The werewolf sequences are particularly thrilling, with Peter’s initial metamorphosis comfortably holding its own alongside An American Werewolf in London and The Company of Wolves as one of the greatest ever screen transformations. Honestly, it’s a genuinely violent and visceral moment. Props to the producers too for using real wolves during key sequences. They’ve clearly watched the Twilight films and made a conscious decision to avoid any of that rather unconvincing and wobbly CG nonsense.
Perhaps it goes without saying that practically none of the performances are really any good. Dougray Scott turns up as Roman’s uncle Dr. Norman Godfrey and frankly looks like he’d rather be anywhere else. And Bill Skarsgård, pretty as he is, somehow manages to turn klutzy line delivery into a transcendent piece of terrible performance art. Are there any more Skarsgårds out there? Should we prepare ourselves accordingly?
But Hemlock Grove’s secret weapon is, without question, the wonderful Famke Janssen as Roman’s mother, Olivia Godfrey. Janssen’s probably too good for this kind of kitsch, but no matter.
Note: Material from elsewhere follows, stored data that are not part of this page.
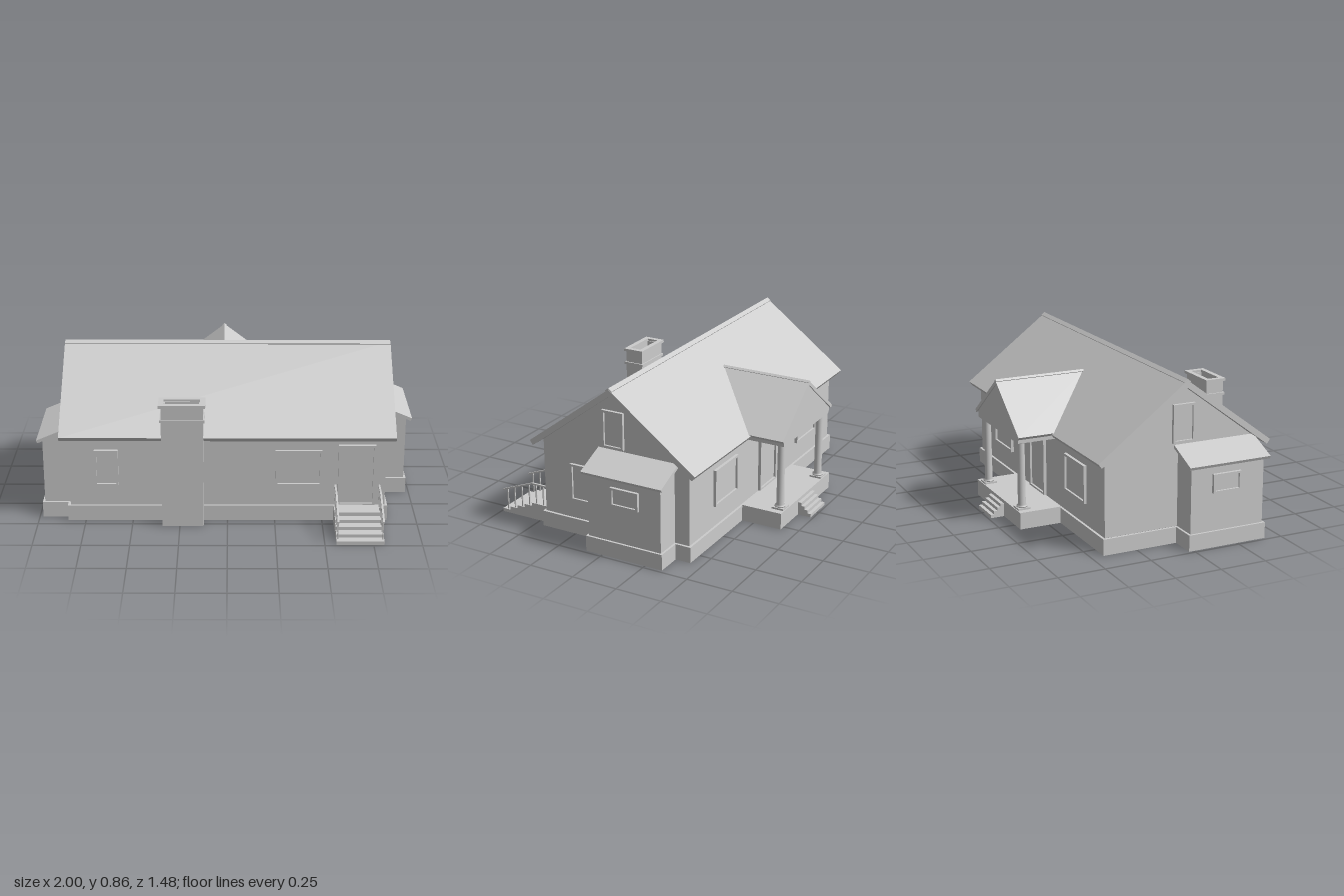
import * as THREE from 'three';
import { mergeGeometries } from 'three/addons/utils/BufferGeometryUtils.js';

const solid = new THREE.MeshStandardMaterial({ color: 0xcccccc, flatShading: true });
const thin = new THREE.MeshStandardMaterial({ color: 0xcccccc, flatShading: true, side: THREE.DoubleSide });
const round = new THREE.MeshStandardMaterial({ color: 0xcccccc });

const shapeOf = (pts) => new THREE.Shape(pts.map(([x, y]) => new THREE.Vector2(x, y)));

function add(parent, name, geometry, material = solid) {
  const mesh = new THREE.Mesh(geometry, material);
  mesh.name = name;
  parent.add(mesh);
  return mesh;
}

// Box from its limits
function block(x0, x1, y0, y1, z0, z1) {
  return new THREE.BoxGeometry(x1 - x0, y1 - y0, z1 - z0)
    .translate((x0 + x1) / 2, (y0 + y1) / 2, (z0 + z1) / 2);
}

// Closed solid: xy profile run from z0 to z1
function bar(pts, z0, z1) {
  return new THREE.ExtrudeGeometry(shapeOf(pts), { depth: z1 - z0, bevelEnabled: false }).translate(0, 0, z0);
}

// Thin shell: open xy profile run from z0 to z1, with both ends filled and no bottom
function shell(pts, z0, z1) {
  const parts = [z0, z1].map((z) => new THREE.ShapeGeometry(shapeOf(pts)).translate(0, 0, z));
  for (let i = 0; i + 1 < pts.length; i++) {
    const [ax, ay] = pts[i], [bx, by] = pts[i + 1];
    const side = new THREE.PlaneGeometry(z1 - z0, Math.hypot(bx - ax, by - ay));
    side.rotateY(Math.PI / 2).rotateZ(Math.atan2(by - ay, bx - ax) - Math.PI / 2);
    parts.push(side.translate((ax + bx) / 2, (ay + by) / 2, (z0 + z1) / 2));
  }
  return mergeGeometries(parts);
}

// Upright rectangular ring with walls of thickness t
function ring(x0, x1, z0, z1, y0, y1, t) {
  const s = shapeOf([[x0, -z1], [x1, -z1], [x1, -z0], [x0, -z0]]);
  s.holes.push(shapeOf([[x0 + t, t - z1], [x0 + t, -z0 - t], [x1 - t, -z0 - t], [x1 - t, t - z1]]));
  return new THREE.ExtrudeGeometry(s, { depth: y1 - y0, bevelEnabled: false })
    .rotateX(-Math.PI / 2).translate(0, y0, 0);
}

// Framed window or door lying on a wall, turned to face outwards
function opening(parent, name, w, y0, y1, x, z, turn) {
  const g = new THREE.Group();
  g.name = name;
  const h = y1 - y0, t = 0.012;
  const frame = ring(-w / 2, w / 2, -h / 2, h / 2, 0, 0.016, t).rotateX(Math.PI / 2);
  add(g, 'frame', frame);
  add(g, 'pane', block(-w / 2 + t, w / 2 - t, -h / 2 + t, h / 2 - t, -0.002, 0.005));
  g.position.set(x, (y0 + y1) / 2, z);
  g.rotation.y = turn;
  parent.add(g);
}

// Pitched roof profile, with eaves cut square to the slope
function chevron(half, ridge, eave, t) {
  const k = (ridge - eave) / half, len = Math.hypot(1, k);
  const dx = t * k / len, dy = t / len;
  return [[-half, eave], [-half + dx, eave - dy], [0, ridge - t * len],
    [half - dx, eave - dy], [half, eave], [0, ridge]];
}

// Stair profile: n steps dropping away from the wall
function stairs(back, top, run, n) {
  const pts = [[0, 0], [0, top], [back, top]];
  for (let i = 1; i <= n; i++) {
    const y = top * (1 - i / (n + 1)), x = back + run * i;
    pts.push([x - run, y], [x, y]);
  }
  pts.push([back + run * n, 0]);
  return pts;
}

// Side room with a lean-to roof; side is +1 or -1 in x
function sideRoom(side, z0, z1) {
  const g = new THREE.Group();
  g.name = side > 0 ? 'leftSideRoom' : 'rightSideRoom';
  const m = (pts) => pts.map(([x, y]) => [x * side, y]);
  add(g, 'walls', shell(m([[0.83, 0.085], [0.83, 0.5], [0.97, 0.438], [0.97, 0.085]]), z0, z1), thin);
  const xs = [0.835 * side, 0.982 * side].sort((a, b) => a - b);
  add(g, 'foundation', ring(xs[0], xs[1], z0 - 0.012, z1 + 0.012, 0, 0.085, 0.013));
  add(g, 'roof', bar(m([[0.83, 0.515], [0.83, 0.498], [0.993, 0.428], [1, 0.443]]), z0 - 0.022, z1 + 0.022));
  opening(g, 'window', 0.16, 0.285, 0.385, 0.97 * side, (z0 + z1) / 2 - 0.008, side * Math.PI / 2);
  return g;
}

export function createModel() {
  const house = new THREE.Group();
  house.name = 'house';
  const quarter = Math.PI / 2;

  // Main body, open underneath
  const body = new THREE.Group();
  body.name = 'mainBody';
  house.add(body);
  add(body, 'walls', shell([[-0.43, 0.085], [-0.43, 0.49], [0, 0.815], [0.43, 0.49], [0.43, 0.085]], -0.83, 0.83)
    .rotateY(quarter).translate(0, 0, 0.01), thin);
  add(body, 'foundation', ring(-0.845, 0.845, -0.433, 0.453, 0, 0.085, 0.014));
  add(body, 'roof', bar(chevron(0.485, 0.852, 0.488, 0.03), -0.875, 0.875)
    .rotateY(quarter).translate(0, 0, 0.01));
  add(body, 'ridgeCap', bar(chevron(0.02, 0.859, 0.844, 0.012), -0.873, 0.873)
    .rotateY(quarter).translate(0, 0, 0.01));

  // Windows and front door
  opening(body, 'frontSmallWindow', 0.125, 0.2, 0.4, -0.635, 0.44, 0);
  opening(body, 'frontWideWindow', 0.245, 0.2, 0.4, 0.373, 0.44, 0);
  opening(body, 'frontDoor', 0.195, 0.088, 0.43, 0.678, 0.44, 0);
  opening(body, 'sideWindow', 0.123, 0.187, 0.39, 0.83, 0.212, quarter);
  for (const s of [-1, 1]) opening(body, 'atticWindow', 0.123, 0.525, 0.725, 0.83 * s, 0.012, s * quarter);
  for (const x of [-0.5, 0.46]) opening(body, 'backWindow', 0.245, 0.2, 0.4, x, -0.42, Math.PI);
  opening(body, 'backDoor', 0.195, 0.088, 0.43, -0.02, -0.42, Math.PI);

  // Side rooms
  house.add(sideRoom(1, -0.337, 0.083), sideRoom(-1, -0.015, 0.4));

  // Chimney with a hollow top
  const chimney = new THREE.Group();
  chimney.name = 'chimney';
  house.add(chimney);
  add(chimney, 'stack', block(-0.342, -0.125, 0, 0.62, 0.425, 0.527));
  add(chimney, 'flue', ring(-0.342, -0.125, 0.425, 0.527, 0.62, 0.67, 0.02));
  add(chimney, 'band', block(-0.35, -0.117, 0.588, 0.602, 0.418, 0.535));
  add(chimney, 'cap', ring(-0.355, -0.113, 0.416, 0.534, 0.667, 0.682, 0.027));

  // Front stairs with railings
  const steps = new THREE.Group();
  steps.name = 'frontStairs';
  house.add(steps);
  add(steps, 'treads', shell(stairs(0.1, 0.092, 0.047, 4), -0.123, 0.123)
    .rotateY(-quarter).translate(0.683, 0, 0.452), thin);
  for (const x of [0.567, 0.798]) {
    add(steps, 'handrail', bar([[-0.74, 0.122], [-0.548, 0.197], [-0.445, 0.197], [-0.445, 0.205], [-0.55, 0.205], [-0.74, 0.13]],
      x - 0.005, x + 0.005).rotateY(quarter).translate(x, 0, x));
    const rail = steps.children[steps.children.length - 1];
    rail.geometry.translate(-x, 0, -x);
    [0.71, 0.665, 0.617, 0.57, 0.525, 0.48].forEach((z, i) => {
      const top = Math.min(0.2, 0.126 + (0.74 - z) * 0.39);
      const base = Math.min(0.092, 0.018 * (i + 1));
      add(steps, 'baluster', block(x - 0.003, x + 0.003, base, top, z - 0.003, z + 0.003));
    });
    // Bring the rail to its side of the stairs
    rail.geometry.computeBoundingBox();
    const b = rail.geometry.boundingBox;
    rail.geometry.translate(x - (b.min.x + b.max.x) / 2, 0, 0.74 - b.max.z);
  }

  // Back porch
  const porch = new THREE.Group();
  porch.name = 'backPorch';
  porch.position.x = -0.02;
  house.add(porch);
  add(porch, 'deck', shell([[-0.305, 0], [-0.305, 0.09], [0.305, 0.09], [0.305, 0]], -0.66, -0.43), thin);
  add(porch, 'steps', shell(stairs(0.001, 0.09, 0.019, 4), -0.088, 0.088)
    .rotateY(quarter).translate(0.008, 0, -0.659), thin);
  add(porch, 'ceiling', block(-0.28, 0.28, 0.457, 0.492, -0.655, -0.42));
  add(porch, 'gable', bar([[-0.285, 0.485], [0.285, 0.485], [0, 0.713]], -0.655, -0.645));

  // Porch roof, its inner end trimmed to the slope of the main roof
  const roof = bar(chevron(0.305, 0.728, 0.495, 0.018), -0.662, -0.17);
  const p = roof.attributes.position;
  for (let i = 0; i < p.count; i++) {
    if (p.getZ(i) > -0.5) p.setZ(i, 0.015 - (0.852 - p.getY(i)) * 1.332);
  }
  roof.computeVertexNormals();
  add(porch, 'roof', roof, thin);
  add(porch, 'ridgeCap', bar(chevron(0.012, 0.733, 0.724, 0.008), -0.662, -0.155));

  // Porch columns
  for (const x of [-0.235, 0.235]) {
    const column = new THREE.Group();
    column.name = 'column';
    add(column, 'plinth', block(-0.034, 0.034, 0.09, 0.1, -0.034, 0.034));
    const profile = [[0, 0.1], [0.029, 0.1], [0.029, 0.107], [0.021, 0.112], [0.019, 0.445], [0.024, 0.448], [0.024, 0.458]];
    const shaft = new THREE.LatheGeometry(profile.map(([r, y]) => new THREE.Vector2(r, y)), 20);
    add(column, 'shaft', shaft, round);
    column.position.set(x, 0, -0.621);
    porch.add(column);
  }
  return house;
}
She’s great, prowling the set with a neverending cigarette and the kind of predatory, feline grace that makes men fall to their knees and puts other women in their place.
Hemlock Grove is available to stream in its entirety on Netflix right now. We’re still not sure whether that’s a good thing.